-- Work item --
Begin at the line below that has "box('frontPost', darkWood, 0.073, 1.865, 0.07, x, 0.9325, 0.37);" and stop after the line that has "const geometry = new". Please restate only those lines, word for word.

BEGIN Material supplied

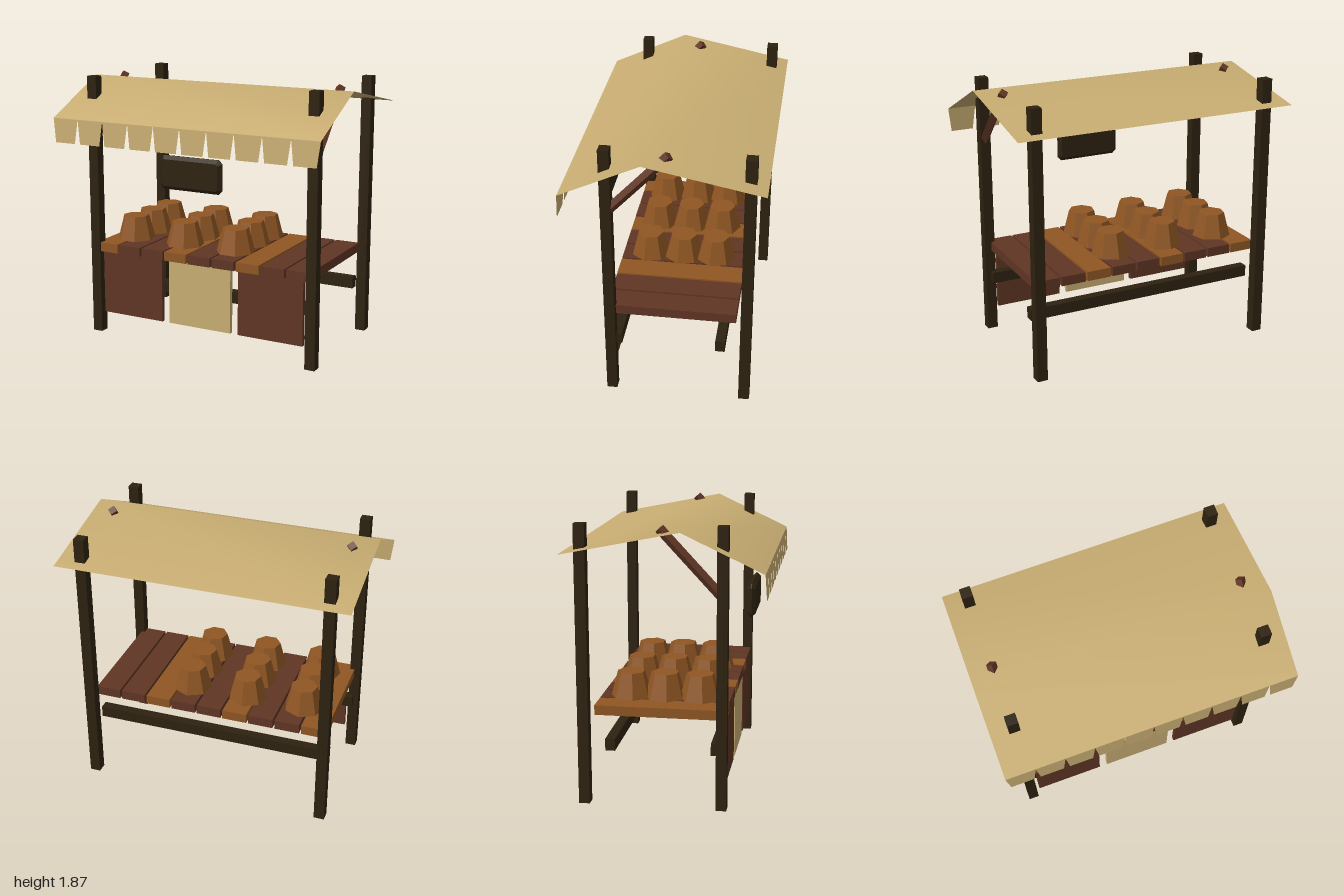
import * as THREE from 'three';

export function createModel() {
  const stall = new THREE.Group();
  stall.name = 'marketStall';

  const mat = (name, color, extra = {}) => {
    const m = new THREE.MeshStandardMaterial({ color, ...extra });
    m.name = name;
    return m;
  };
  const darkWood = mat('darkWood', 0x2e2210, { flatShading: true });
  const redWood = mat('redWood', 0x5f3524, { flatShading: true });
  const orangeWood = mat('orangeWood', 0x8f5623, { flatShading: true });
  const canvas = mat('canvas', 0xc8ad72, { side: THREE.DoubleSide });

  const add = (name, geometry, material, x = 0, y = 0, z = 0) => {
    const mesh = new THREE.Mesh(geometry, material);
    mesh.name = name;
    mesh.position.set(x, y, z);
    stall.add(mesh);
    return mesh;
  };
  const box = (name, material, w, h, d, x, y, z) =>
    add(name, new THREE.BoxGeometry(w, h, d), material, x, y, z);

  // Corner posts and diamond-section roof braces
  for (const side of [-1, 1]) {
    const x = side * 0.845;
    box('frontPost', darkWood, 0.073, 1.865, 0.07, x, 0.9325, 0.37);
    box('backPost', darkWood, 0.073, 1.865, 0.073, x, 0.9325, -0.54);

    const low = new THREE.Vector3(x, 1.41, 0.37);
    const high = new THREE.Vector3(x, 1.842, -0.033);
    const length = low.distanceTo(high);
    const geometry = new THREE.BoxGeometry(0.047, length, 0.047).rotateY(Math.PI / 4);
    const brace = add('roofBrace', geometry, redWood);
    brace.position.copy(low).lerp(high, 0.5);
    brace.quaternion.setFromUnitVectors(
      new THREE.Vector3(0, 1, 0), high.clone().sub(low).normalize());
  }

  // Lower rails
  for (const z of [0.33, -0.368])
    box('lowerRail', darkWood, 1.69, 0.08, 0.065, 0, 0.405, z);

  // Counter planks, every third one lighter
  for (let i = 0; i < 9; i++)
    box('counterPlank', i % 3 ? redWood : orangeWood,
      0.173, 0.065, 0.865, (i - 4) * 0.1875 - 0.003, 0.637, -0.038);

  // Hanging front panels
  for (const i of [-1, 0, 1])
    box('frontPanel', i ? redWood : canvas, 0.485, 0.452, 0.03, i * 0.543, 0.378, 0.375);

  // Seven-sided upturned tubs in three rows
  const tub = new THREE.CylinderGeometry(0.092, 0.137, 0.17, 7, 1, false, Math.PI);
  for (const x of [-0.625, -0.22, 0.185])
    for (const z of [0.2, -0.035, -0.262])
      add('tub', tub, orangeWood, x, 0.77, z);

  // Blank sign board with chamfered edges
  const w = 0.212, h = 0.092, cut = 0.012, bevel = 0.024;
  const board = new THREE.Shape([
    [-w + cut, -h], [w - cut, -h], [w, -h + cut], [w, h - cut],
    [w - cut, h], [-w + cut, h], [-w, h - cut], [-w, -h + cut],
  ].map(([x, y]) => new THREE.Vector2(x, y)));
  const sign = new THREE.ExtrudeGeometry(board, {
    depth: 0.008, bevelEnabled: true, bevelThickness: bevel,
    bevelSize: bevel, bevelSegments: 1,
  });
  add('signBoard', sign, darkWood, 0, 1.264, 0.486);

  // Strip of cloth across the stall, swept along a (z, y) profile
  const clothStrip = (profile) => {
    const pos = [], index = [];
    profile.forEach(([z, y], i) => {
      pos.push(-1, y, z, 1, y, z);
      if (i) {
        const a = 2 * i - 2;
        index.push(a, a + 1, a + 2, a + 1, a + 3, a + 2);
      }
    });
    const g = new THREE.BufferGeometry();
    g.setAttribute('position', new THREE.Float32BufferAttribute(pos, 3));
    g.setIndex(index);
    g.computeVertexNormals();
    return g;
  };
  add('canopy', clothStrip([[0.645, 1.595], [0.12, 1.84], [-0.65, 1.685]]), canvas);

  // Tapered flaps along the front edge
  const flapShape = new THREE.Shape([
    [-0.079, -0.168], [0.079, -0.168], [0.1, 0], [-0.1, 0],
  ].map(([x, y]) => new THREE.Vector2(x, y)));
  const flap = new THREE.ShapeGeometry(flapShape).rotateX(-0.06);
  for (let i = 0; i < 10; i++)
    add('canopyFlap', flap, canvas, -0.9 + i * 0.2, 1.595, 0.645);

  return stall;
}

END Material supplied

-- Result of this task --
    box('frontPost', darkWood, 0.073, 1.865, 0.07, x, 0.9325, 0.37);
    box('backPost', darkWood, 0.073, 1.865, 0.073, x, 0.9325, -0.54);

    const low = new THREE.Vector3(x, 1.41, 0.37);
    const high = new THREE.Vector3(x, 1.842, -0.033);
    const length = low.distanceTo(high);
    const geometry = new THREE.BoxGeometry(0.047, length, 0.047).rotateY(Math.PI / 4);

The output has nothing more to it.